Available data ::
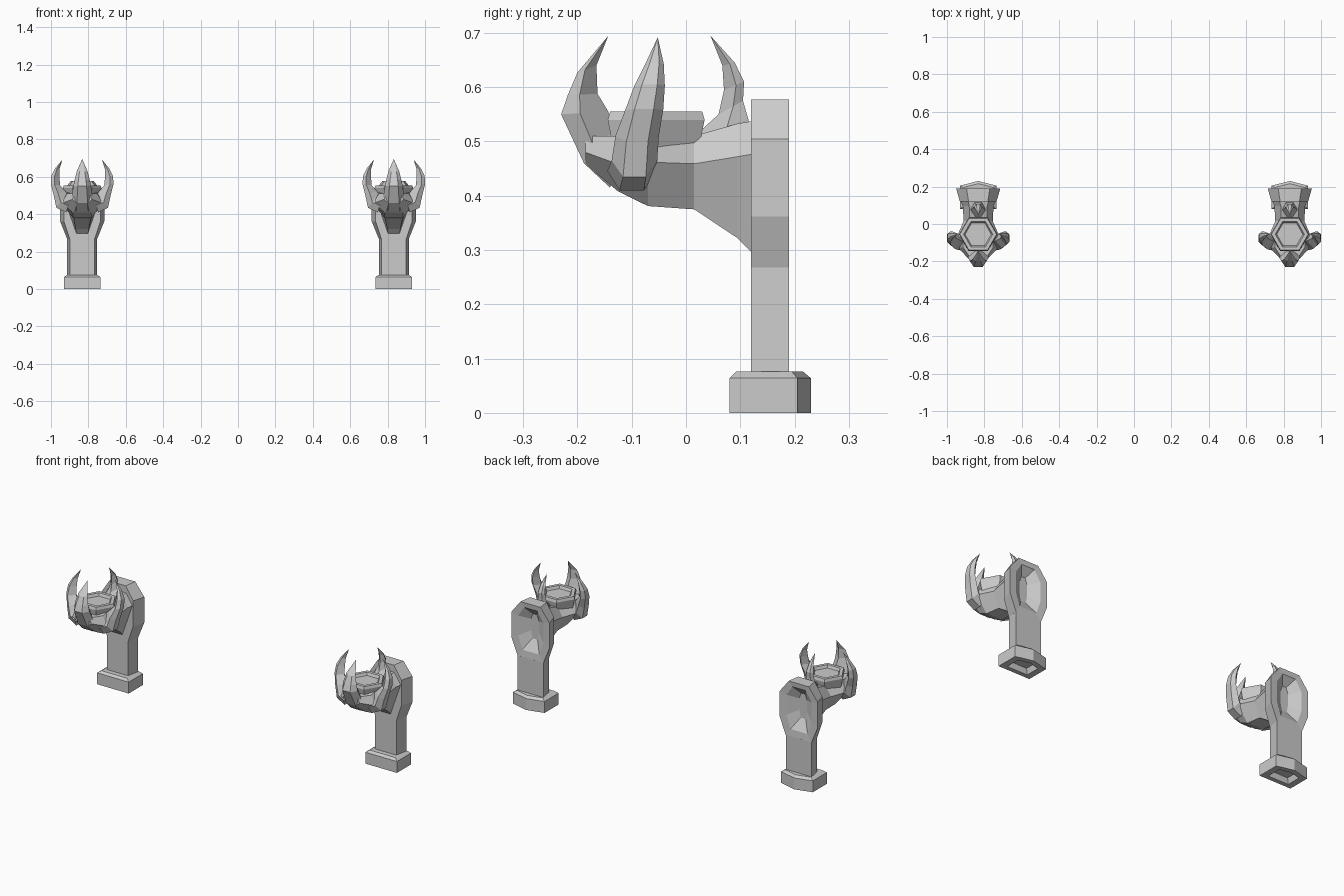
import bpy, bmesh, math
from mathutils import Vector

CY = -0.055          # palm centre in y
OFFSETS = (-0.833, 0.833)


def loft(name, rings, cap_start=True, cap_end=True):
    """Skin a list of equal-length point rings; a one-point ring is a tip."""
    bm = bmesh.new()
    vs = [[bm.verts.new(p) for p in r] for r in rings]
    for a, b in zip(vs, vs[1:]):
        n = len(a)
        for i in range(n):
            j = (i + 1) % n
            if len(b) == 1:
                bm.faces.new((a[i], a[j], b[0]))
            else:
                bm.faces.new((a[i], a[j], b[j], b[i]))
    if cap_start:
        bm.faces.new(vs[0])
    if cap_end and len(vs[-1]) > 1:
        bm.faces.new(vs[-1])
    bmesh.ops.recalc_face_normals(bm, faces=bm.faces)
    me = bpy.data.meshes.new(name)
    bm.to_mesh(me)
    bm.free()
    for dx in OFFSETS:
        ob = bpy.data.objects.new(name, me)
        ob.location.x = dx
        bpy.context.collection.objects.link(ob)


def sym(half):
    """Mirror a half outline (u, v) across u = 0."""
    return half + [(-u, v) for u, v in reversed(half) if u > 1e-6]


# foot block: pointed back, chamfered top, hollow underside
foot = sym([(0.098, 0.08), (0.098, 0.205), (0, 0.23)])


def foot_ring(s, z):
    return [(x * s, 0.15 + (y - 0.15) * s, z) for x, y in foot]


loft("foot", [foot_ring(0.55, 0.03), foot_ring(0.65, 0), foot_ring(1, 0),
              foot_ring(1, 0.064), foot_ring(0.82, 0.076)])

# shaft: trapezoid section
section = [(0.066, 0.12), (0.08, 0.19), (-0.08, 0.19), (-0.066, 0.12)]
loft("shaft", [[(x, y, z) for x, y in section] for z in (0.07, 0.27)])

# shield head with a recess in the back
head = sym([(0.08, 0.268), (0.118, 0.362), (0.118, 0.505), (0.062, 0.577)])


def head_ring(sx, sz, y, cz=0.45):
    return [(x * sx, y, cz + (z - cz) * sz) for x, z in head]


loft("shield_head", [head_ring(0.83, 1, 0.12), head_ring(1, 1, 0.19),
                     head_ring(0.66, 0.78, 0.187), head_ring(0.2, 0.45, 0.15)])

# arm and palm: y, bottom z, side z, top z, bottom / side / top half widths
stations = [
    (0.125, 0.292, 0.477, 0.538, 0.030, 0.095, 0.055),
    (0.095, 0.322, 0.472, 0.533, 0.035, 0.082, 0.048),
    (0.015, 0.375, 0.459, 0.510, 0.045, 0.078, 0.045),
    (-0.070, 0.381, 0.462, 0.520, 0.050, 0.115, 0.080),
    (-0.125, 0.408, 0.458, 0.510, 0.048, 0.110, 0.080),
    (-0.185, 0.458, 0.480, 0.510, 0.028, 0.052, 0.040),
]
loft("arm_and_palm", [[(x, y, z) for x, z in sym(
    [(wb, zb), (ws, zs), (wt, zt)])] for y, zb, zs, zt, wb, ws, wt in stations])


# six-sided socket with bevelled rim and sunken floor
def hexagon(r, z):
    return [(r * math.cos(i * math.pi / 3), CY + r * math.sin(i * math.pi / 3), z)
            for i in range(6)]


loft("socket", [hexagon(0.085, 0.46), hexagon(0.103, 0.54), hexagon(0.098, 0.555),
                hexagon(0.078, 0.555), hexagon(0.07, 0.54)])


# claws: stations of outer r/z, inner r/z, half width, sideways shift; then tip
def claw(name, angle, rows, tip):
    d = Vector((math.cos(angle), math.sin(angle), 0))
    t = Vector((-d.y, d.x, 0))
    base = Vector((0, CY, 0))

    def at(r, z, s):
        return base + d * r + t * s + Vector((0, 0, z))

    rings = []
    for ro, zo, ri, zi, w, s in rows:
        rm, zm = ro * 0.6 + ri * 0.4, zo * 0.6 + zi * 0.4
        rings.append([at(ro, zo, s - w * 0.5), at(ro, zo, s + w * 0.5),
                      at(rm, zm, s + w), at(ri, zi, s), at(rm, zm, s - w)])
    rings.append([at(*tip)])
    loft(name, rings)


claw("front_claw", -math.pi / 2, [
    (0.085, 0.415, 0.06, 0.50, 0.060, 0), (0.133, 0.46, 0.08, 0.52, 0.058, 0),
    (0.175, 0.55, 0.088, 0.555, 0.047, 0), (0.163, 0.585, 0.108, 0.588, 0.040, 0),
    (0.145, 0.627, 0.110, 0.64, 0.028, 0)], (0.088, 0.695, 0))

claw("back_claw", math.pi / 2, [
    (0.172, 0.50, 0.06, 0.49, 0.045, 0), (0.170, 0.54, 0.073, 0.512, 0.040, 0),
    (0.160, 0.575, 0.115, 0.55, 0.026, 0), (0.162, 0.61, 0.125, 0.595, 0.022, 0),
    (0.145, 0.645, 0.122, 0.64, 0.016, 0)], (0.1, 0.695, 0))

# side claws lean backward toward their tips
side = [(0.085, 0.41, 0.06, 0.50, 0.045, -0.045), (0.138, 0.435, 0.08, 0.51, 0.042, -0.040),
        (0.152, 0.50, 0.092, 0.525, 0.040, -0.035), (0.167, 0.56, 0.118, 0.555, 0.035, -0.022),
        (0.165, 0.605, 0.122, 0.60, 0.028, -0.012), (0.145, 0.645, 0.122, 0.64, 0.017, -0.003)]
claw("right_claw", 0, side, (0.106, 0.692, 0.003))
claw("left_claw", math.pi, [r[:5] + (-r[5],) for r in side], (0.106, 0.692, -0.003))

Task :: Reproduce each line of the material that mentions "return".

Answer for the task ::
    return half + [(-u, v) for u, v in reversed(half) if u > 1e-6]
    return [(x * s, 0.15 + (y - 0.15) * s, z) for x, y in foot]
    return [(x * sx, y, cz + (z - cz) * sz) for x, z in head]
    return [(r * math.cos(i * math.pi / 3), CY + r * math.sin(i * math.pi / 3), z)
        return base + d * r + t * s + Vector((0, 0, z))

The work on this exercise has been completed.